At first glance and to many untrained eyes, hotel kitchens may appear to be literally shining examples of cleanliness and hygiene. Rarely, if ever, will you see a hotel kitchen left in a state of untidiness or reproach.
But on this alone, a hotel’s kitchen will likely not achieve a 100% score in a health inspection. It might score in the high 90s but in these times of ultra-hygiene and heightened health standards, is that really good enough?
Many hotels have opted to maximise their downtime and periods of forced closure by completing overdue renovations and refurbishments to ensure their property will be not just looking its best but will be in full readiness to comply with physical distancing requirements. These rules will apply to staff as much as it will for patrons and guests.
According to Geoff Biddle from GroutPro, best practice for modern-day commercial kitchens has moved beyond traditional tile grouting, which is typically cement-based and highly capable of absorbing food particles, liquids, bacteria and other dangerous pathogens.
“To achieve best practice and a non-porous surface, cement based grout needs to be removed and replaced with epoxy grout,” Biddle said.
“Depending on the type of kitchen, it may be necessary to install a special grade of epoxy grout that is resistant to Oleic Acid which is a by-product of frying foods.”
Grout is an often overlooked aspect of a kitchen’s make-up. Whilst food preparation surfaces are often stainless steel, with walls and floors finished with glazed tile which does go some way to resisting contaminants, it is not impenetrable. Pores in this conventional cement based grout can allow dirt, mould and mildew to become embedded over time, acting as an sponge of sorts for stains, which will in turn adhere to the grout lines and eventually become discoloured.
Epoxy grout is now often specified in construction design and is the direction many construction engineers are now heading, for several reasons. Leading the way is its non-porous nature and its ability to resist the damaging chemicals used in commercial cleaning products, which will see it maintain its integrity. It isn’t perfect however, usually taking longer to apply in a process which must be carried out in stages due to its quick-dry nature.
On the flip side, epoxy grout is easier to clean, hard wearing and crucially, not absorbent, making it perfect for hotel kitchens.
“Installation of the correct grade of epoxy grout into floors and walls provides a hard wearing, long lasting, impervious, easily cleaned surface to help maintain a high level of hygiene in the kitchen,” Biddle added.
“During the re-grouting process, replacement of damaged tiles, correction and repair of floor drains and other damage can also be performed to eliminate gaps, cracks and holes that can harbour contaminants and bacteria.”

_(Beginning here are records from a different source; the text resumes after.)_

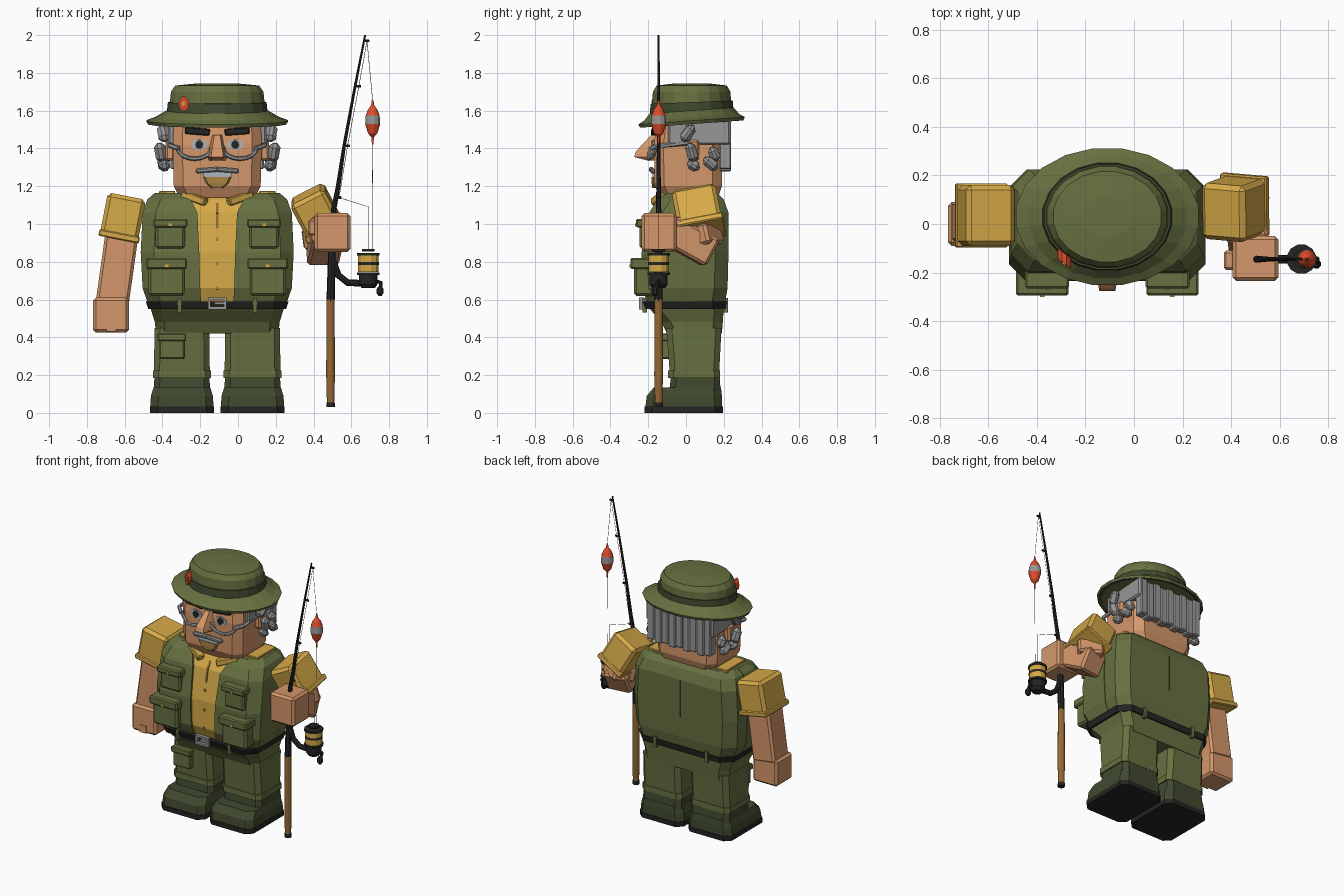
import bpy, bmesh, math
from mathutils import Vector, Matrix, Euler

C = -0.11      # centre line of the body
ROD_Y = -0.145  # plane of the fishing rod


def material(name, rgb):
    m = bpy.data.materials.new(name)
    m.diffuse_color = (*rgb, 1)
    return m


GREEN = material("olive_green", (0.135, 0.162, 0.052))
DARK = material("dark_green", (0.052, 0.066, 0.028))
GOLD = material("mustard", (0.67, 0.40, 0.065))
SKIN = material("skin", (0.66, 0.31, 0.145))
GREY = material("hair_grey", (0.31, 0.31, 0.31))
BLACK = material("black", (0.018, 0.018, 0.017))
BROWN = material("wood_brown", (0.30, 0.14, 0.035))
RED = material("red", (0.74, 0.075, 0.024))
PALE = material("pale_grey", (0.42, 0.46, 0.48))
TAN = material("dull_tan", (0.40, 0.23, 0.06))


def finish(name, bm, mat):
    bmesh.ops.recalc_face_normals(bm, faces=bm.faces)
    me = bpy.data.meshes.new(name)
    bm.to_mesh(me)
    bm.free()
    me.materials.append(mat)
    ob = bpy.data.objects.new(name, me)
    bpy.context.collection.objects.link(ob)
    return ob


def loft(name, rings, mat):
    """Skin a stack of equal point rings and cap both ends."""
    bm = bmesh.new()
    vs = [[bm.verts.new(p) for p in r] for r in rings]
    n = len(vs[0])
    for a, b in zip(vs, vs[1:]):
        for i in range(n):
            bm.faces.new((a[i], a[(i + 1) % n], b[(i + 1) % n], b[i]))
    bm.faces.new(vs[0][::-1])
    bm.faces.new(vs[-1])
    return finish(name, bm, mat)


def block(name, cx, levels, mat, ch=0.04):
    """Stack of chamfered rectangles: (z, half width, y front, y back)."""
    rings = []
    for z, w, y0, y1 in levels:
        rings.append([(cx + x, y, z) for x, y in (
            (-w + ch, y0), (w - ch, y0), (w, y0 + ch), (w, y1 - ch),
            (w - ch, y1), (-w + ch, y1), (-w, y1 - ch), (-w, y0 + ch))])
    return loft(name, rings, mat)


def box(name, loc, size, mat, rot=(0, 0, 0), bevel=0.0):
    bm = bmesh.new()
    bmesh.ops.create_cube(bm, size=1, matrix=Matrix.Diagonal((*size, 1)))
    if bevel:
        bmesh.ops.bevel(bm, geom=bm.edges[:], offset=bevel, segments=1, affect='EDGES')
    r = Euler([math.radians(a) for a in rot]).to_matrix().to_4x4()
    bm.transform(Matrix.Translation(loc) @ r)
    return finish(name, bm, mat)


def bar(name, a, b, w, h, mat, bevel=0.015):
    """Rectangular beam from a to b."""
    a, b = Vector(a), Vector(b)
    e = (b - a).to_track_quat('Z', 'Y').to_euler()
    return box(name, (a + b) / 2, (w, h, (b - a).length), mat,
               [math.degrees(v) for v in e], bevel)


def turned(name, prof, mat, c=(0, 0), n=12, tilt=0.0):
    """Elliptical turning: profile rows (rx, ry, z)."""
    rings = []
    for rx, ry, z in prof:
        ring = []
        for i in range(n):
            t = 2 * math.pi * (i + 0.5) / n
            y = ry * math.sin(t)
            ring.append((c[0] + rx * math.cos(t), c[1] + y, z + tilt * y))
        rings.append(ring)
    return loft(name, rings, mat)


def tube(name, path, radii, mat, n=8):
    pts = [Vector(p) for p in path]
    if not isinstance(radii, (list, tuple)):
        radii = [radii] * len(pts)
    rings = []
    for i, p in enumerate(pts):
        d = (pts[min(i + 1, len(pts) - 1)] - pts[max(i - 1, 0)]).normalized()
        u = d.cross(Vector((0.01, 1, 0.01))).normalized()
        v = d.cross(u)
        rings.append([p + radii[i] * (u * math.cos(2 * math.pi * k / n) + v * math.sin(2 * math.pi * k / n))
                      for k in range(n)])
    return loft(name, rings, mat)


def disc(name, x, z, y0, y1, rx, rz, mat, skew=0.0, n=10):
    """Flat oval plate facing the front; skew turns it sideways."""
    ts = [2 * math.pi * k / n for k in range(n)]
    return loft(name, [[(x + rx * math.cos(t), y + skew * rx * math.cos(t), z + rz * math.sin(t)) for t in ts]
                       for y in (y1, y0)], mat)


# torso, with a shirt strip and two raised vest fronts
TORSO = [(0.575, 0.365, -0.20, 0.205), (0.66, 0.395, -0.235, 0.22), (0.85, 0.405, -0.235, 0.225),
         (1.06, 0.395, -0.195, 0.225), (1.13, 0.37, -0.15, 0.20), (1.165, 0.33, -0.10, 0.165)]
block("vest_back", C, [(z, w - 0.004, a + 0.022, b) for z, w, a, b in TORSO], GREEN, 0.07)
OPEN = [0.085, 0.09, 0.095, 0.105, 0.14, 0.155]
block("shirt_front", C, [(z, o + 0.03, a + 0.014, a + 0.1) for (z, w, a, b), o in zip(TORSO, OPEN)], GOLD, 0.005)
for s in (-1, 1):
    loft("vest_front", [[(C + s * x, y, z) for x, y in (
        (o, a), (w - 0.07, a), (w, a + 0.07), (w, 0.05), (o, 0.05))]
        for (z, w, a, b), o in zip(TORSO, OPEN)], GREEN)
    # chest and waist pockets with flaps
    for x, z, w, h, y in ((0.248, 0.945, 0.155, 0.15, -0.245), (0.268, 0.715, 0.19, 0.19, -0.275)):
        box("pocket", (C + s * x, y + 0.06, z), (w, 0.12, h), GREEN, bevel=0.012)
        box("pocket_flap", (C + s * x, y + 0.045, z + h * 0.4), (w + 0.025, 0.13, h * 0.3), GREEN, bevel=0.008)
        box("pocket_stud", (C + s * x, y - 0.021, z + h * 0.33), (0.018, 0.008, 0.018), GOLD)
    # shoulder straps and collar
    box("shoulder_strap", (C + s * 0.265, 0.04, 1.165), (0.085, 0.21, 0.022), GOLD, bevel=0.004)
    bar("collar", (C + s * 0.06, -0.165, 1.115), (C + s * 0.18, -0.105, 1.16), 0.05, 0.04, GOLD, 0.006)
for z in (0.66, 0.79, 0.92):
    box("shirt_button", (C, -0.222 + max(0, z - 0.85) * 0.19, z), (0.014, 0.01, 0.018), TAN)
box("shirt_placket", (C, -0.188, 1.02), (0.014, 0.012, 0.09), BROWN, (-11, 0, 0))
box("shirt_neck_slit", (C, -0.157, 1.09), (0.014, 0.012, 0.09), BROWN, (-38, 0, 0))
box("back_seam", (C, 0.223, 0.93), (0.006, 0.006, 0.26), DARK)

# belt and hips
block("belt", C, [(0.55, 0.365, -0.215, 0.21), (0.59, 0.378, -0.23, 0.217)], BLACK, 0.07)
for dx, dz, w, h in ((0, 0.025, 0.10, 0.014), (0, -0.025, 0.10, 0.014), (-0.043, 0, 0.014, 0.06),
                     (0.043, 0, 0.014, 0.06), (0.01, 0, 0.05, 0.012)):
    box("belt_buckle", (C + dx, -0.236, 0.58 + dz), (w, 0.025, h), GREY)
for s in (-1, 1):
    for y in (-0.218, 0.21):
        box("belt_loop", (C + s * 0.2, y, 0.57), (0.022, 0.025, 0.075), GREEN)
block("trouser_hips", C, [(0.42, 0.325, -0.10, 0.19), (0.48, 0.33, -0.13, 0.195), (0.56, 0.355, -0.20, 0.2)], GREEN, 0.05)

# legs and boots
for s in (-1, 1):
    x = C + s * 0.187
    block("trouser_leg", x, [(0.2, 0.148, -0.085, 0.175), (0.45, 0.145, -0.105, 0.188)], GREEN, 0.03)
    block("trouser_cuff", x, [(0.185, 0.154, -0.095, 0.18), (0.225, 0.154, -0.095, 0.18)], GREEN, 0.03)
    block("boot_ankle", x, [(0.1, 0.152, -0.09, 0.185), (0.19, 0.145, -0.08, 0.178)], DARK, 0.03)
    block("boot_foot", x, [(0.03, 0.168, -0.215, 0.192), (0.09, 0.164, -0.208, 0.19), (0.135, 0.15, -0.17, 0.185)], DARK, 0.04)
    block("boot_sole", x, [(0, 0.17, -0.22, 0.196), (0.033, 0.17, -0.22, 0.196)], BLACK, 0.04)
box("leg_pocket", (-0.35, -0.1, 0.345), (0.135, 0.06, 0.12), GREEN, bevel=0.008)
box("leg_pocket_flap", (-0.35, -0.105, 0.40), (0.15, 0.07, 0.04), GREEN, bevel=0.006)

# lowered arm
box("left_sleeve", (-0.61, 0.035, 1.035), (0.205, 0.25, 0.23), GOLD, (0, 11, 0), 0.02)
box("left_sleeve_cuff", (-0.629, 0.035, 0.935), (0.218, 0.262, 0.035), GOLD, (0, 11, 0), 0.006)
box("left_forearm", (-0.64, 0.01, 0.765), (0.175, 0.17, 0.38), SKIN, (0, 8, 0), 0.015)
box("left_hand", (-0.672, 0.0, 0.518), (0.19, 0.18, 0.185), SKIN, bevel=0.015)
box("left_thumb", (-0.672, -0.085, 0.455), (0.05, 0.02, 0.05), SKIN)

# raised arm holding the rod
TURN = (12, -27, -5)
box("right_sleeve", (0.412, 0.062, 1.065), (0.20, 0.235, 0.215), GOLD, TURN, 0.02)
box("right_sleeve_cuff", (0.456, 0.08, 0.978), (0.215, 0.25, 0.035), GOLD, TURN, 0.006)
bar("right_elbow", (0.44, 0.075, 0.99), (0.455, 0.1, 0.88), 0.17, 0.16, SKIN)
bar("right_forearm", (0.445, 0.135, 0.845), (0.475, -0.10, 0.975), 0.17, 0.16, SKIN)
box("right_hand", (0.5, -0.142, 0.955), (0.19, 0.185, 0.205), SKIN, bevel=0.015)
box("right_thumb", (0.395, -0.15, 0.98), (0.05, 0.08, 0.08), SKIN, bevel=0.01)

# head and face
block("head", C, [(1.14, 0.20, -0.135, 0.17), (1.20, 0.23, -0.165, 0.19), (1.42, 0.235, -0.17, 0.19),
                  (1.57, 0.23, -0.15, 0.19)], SKIN, 0.05)
loft("nose", [[(C + x * w, y, z) for x, y in ((-1, -0.16), (1, -0.16), (0.6, f), (-0.6, f))]
              for z, w, f in ((1.335, 0.045, -0.20), (1.355, 0.055, -0.275), (1.385, 0.048, -0.265), (1.47, 0.026, -0.185))], SKIN)
box("mouth", (C, -0.17, 1.264), (0.15, 0.016, 0.028), PALE)
block("chin_beard", C, [(1.19, 0.03, -0.178, -0.13), (1.215, 0.06, -0.182, -0.13), (1.25, 0.075, -0.182, -0.13)], TAN, 0.01)
for s in (-1, 1):
    bar("moustache", (C - s * 0.005, -0.185, 1.29), (C + s * 0.112, -0.175, 1.28), 0.025, 0.025, GREY, 0.007)
    ex = C + s * 0.095
    disc("eye_white", ex, 1.42, -0.174, -0.16, 0.045, 0.03, PALE)
    disc("eye_iris", ex, 1.42, -0.178, -0.165, 0.026, 0.028, GREY)
    disc("eye_pupil", ex, 1.42, -0.182, -0.17, 0.02, 0.022, BLACK)
    bar("eyebrow", (C + s * 0.04, -0.17, 1.485), (C + s * 0.17, -0.165, 1.495), 0.03, 0.036, BLACK, 0.005)
    # half rim spectacles
    tube("spectacle_rim", [(C + s * 0.12 - s * 0.09 * math.cos(math.pi * k / 8), -0.195 + 0.004 * k * (k > 5),
                            1.405 - 0.06 * math.sin(math.pi * k / 8)) for k in range(9)], 0.011, GREY, 6)
    tube("spectacle_arm", [(C + s * 0.205, -0.18, 1.40), (C + s * 0.25, -0.14, 1.415), (C + s * 0.252, 0.05, 1.43)], 0.013, GREY, 6)
    # ears, side hair and curls
    box("ear", (C + s * 0.25, 0.04, 1.39), (0.05, 0.06, 0.11), SKIN, bevel=0.012)
    box("side_hair", (C + s * 0.235, 0.07, 1.49), (0.05, 0.33, 0.14), GREY, bevel=0.01)
    for x, y, z, h, t in ((0.285, 0.01, 1.48, 0.05, -35), (0.30, 0.03, 1.38, 0.05, 15),
                          (0.285, 0.13, 1.32, 0.045, 50), (0.28, 0.04, 1.31, 0.035, 60), (0.27, 0.15, 1.37, 0.04, 20)):
        box("hair_curl", (C + s * x, y, z), (0.06, 0.055, h * 2), GREY, (t, s * 10, 0), 0.02)
for k in range(9):
    box("back_strand", (C - 0.22 + 0.055 * k, 0.207, 1.42 - 0.012 * (k % 2)),
        (0.054, 0.065, 0.26), GREY, bevel=0.007)

# hat
H = (C, 0.03)
turned("hat_underside", [(0.23, 0.19, 1.55), (0.37, 0.278, 1.529), (0.37, 0.278, 1.538)], DARK, H, 20, 0.07)
turned("hat_brim", [(0.372, 0.28, 1.533), (0.38, 0.285, 1.547), (0.33, 0.255, 1.565),
                    (0.27, 0.225, 1.60)], GREEN, H, 20, 0.07)
turned("hat_band", [(0.272, 0.226, 1.58), (0.264, 0.22, 1.645)], DARK, H, 20, 0.04)
turned("hat_crown", [(0.258, 0.214, 1.60), (0.248, 0.208, 1.70), (0.225, 0.188, 1.733), (0.10, 0.085, 1.745)], GREEN, H, 20)
disc("hat_badge", -0.287, 1.637, -0.163, -0.12, 0.028, 0.04, RED, -0.75)
disc("hat_badge_mark", -0.289, 1.637, -0.168, -0.15, 0.01, 0.015, GOLD, -0.75, 6)

# fishing rod
R = (0.49, ROD_Y)
turned("rod_handle", [(0.02, 0.02, 0.05), (0.024, 0.024, 0.2), (0.022, 0.022, 0.6)], BROWN, R)
turned("rod_cap", [(0.023, 0.023, 0.03), (0.023, 0.023, 0.055)], BLACK, R)
tube("rod_blank", [(x, ROD_Y, z) for x, z in ((0.49, 0.59), (0.497, 0.85), (0.507, 1.08), (0.53, 1.2), (0.563, 1.42), (0.62, 1.73), (0.673, 2.0))],
     [0.022, 0.02, 0.014, 0.012, 0.009, 0.007, 0.005], BLACK)
GUIDES = [(0.535, 1.14), (0.58, 1.415), (0.64, 1.73), (0.683, 1.97)]
for x, z in GUIDES:
    bar("rod_guide", (x - 0.02, ROD_Y, z), (x + 0.012, ROD_Y, z), 0.012, 0.014, BLACK, 0.003)

# reel
S = (0.69, ROD_Y)
turned("reel_spool", [(0.056, 0.056, 0.745), (0.056, 0.056, 0.835)], GOLD, S)
for z, r in ((0.735, 0.062), (0.79, 0.058), (0.838, 0.062), (0.86, 0.035)):
    turned("reel_flange", [(r, r, z - 0.006), (r, r, z + 0.008)], BLACK, S)
turned("reel_body", [(0.035, 0.035, 0.66), (0.05, 0.05, 0.68), (0.05, 0.05, 0.735)], BLACK, S)
tube("reel_foot", [(0.505, ROD_Y, 0.80), (0.53, ROD_Y, 0.73), (0.58, ROD_Y, 0.69), (0.67, ROD_Y, 0.685)], 0.018, BLACK)
tube("reel_crank", [(0.72, ROD_Y, 0.70), (0.755, ROD_Y, 0.69), (0.755, ROD_Y - 0.02, 0.65)], 0.011, BLACK)
turned("reel_knob", [(0.01, 0.01, 0.62), (0.02, 0.02, 0.635), (0.02, 0.02, 0.655), (0.01, 0.01, 0.67)], BLACK, (0.752, ROD_Y - 0.02), 8)

# float and line
F = (0.713, ROD_Y)
turned("float_top", [(0.038, 0.038, 1.575), (0.026, 0.026, 1.605), (0.008, 0.008, 1.63), (0.005, 0.005, 1.655)], RED, F)
turned("float_stripe", [(0.041, 0.041, 1.53), (0.038, 0.038, 1.575)], GREY, F)
turned("float_bottom", [(0.004, 0.004, 1.42), (0.007, 0.007, 1.46), (0.026, 0.026, 1.48), (0.041, 0.041, 1.53)], RED, F)
LINES = [[(0.683, 1.97), (0.713, 1.65)], [(0.713, 1.43), (0.71, 0.86)],
         GUIDES, [(0.535, 1.14), (0.693, 1.09), (0.693, 0.86)]]
for path in LINES:
    tube("fishing_line", [(x, ROD_Y, z) for x, z in path], 0.0015, GREY, 4)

“If kitchens are being redesigned to meet distancing requirements, resulting damage can be repaired to reinstate floors and walls to being clean, smooth and uninterrupted. These same services are very often applied to guest rooms, bars, restaurants, saunas, pools, lobbies and many other places within hotel properties.”
For more information on epoxy grout and how it can improve your kitchen, phone GroutPro on 1800 738 039.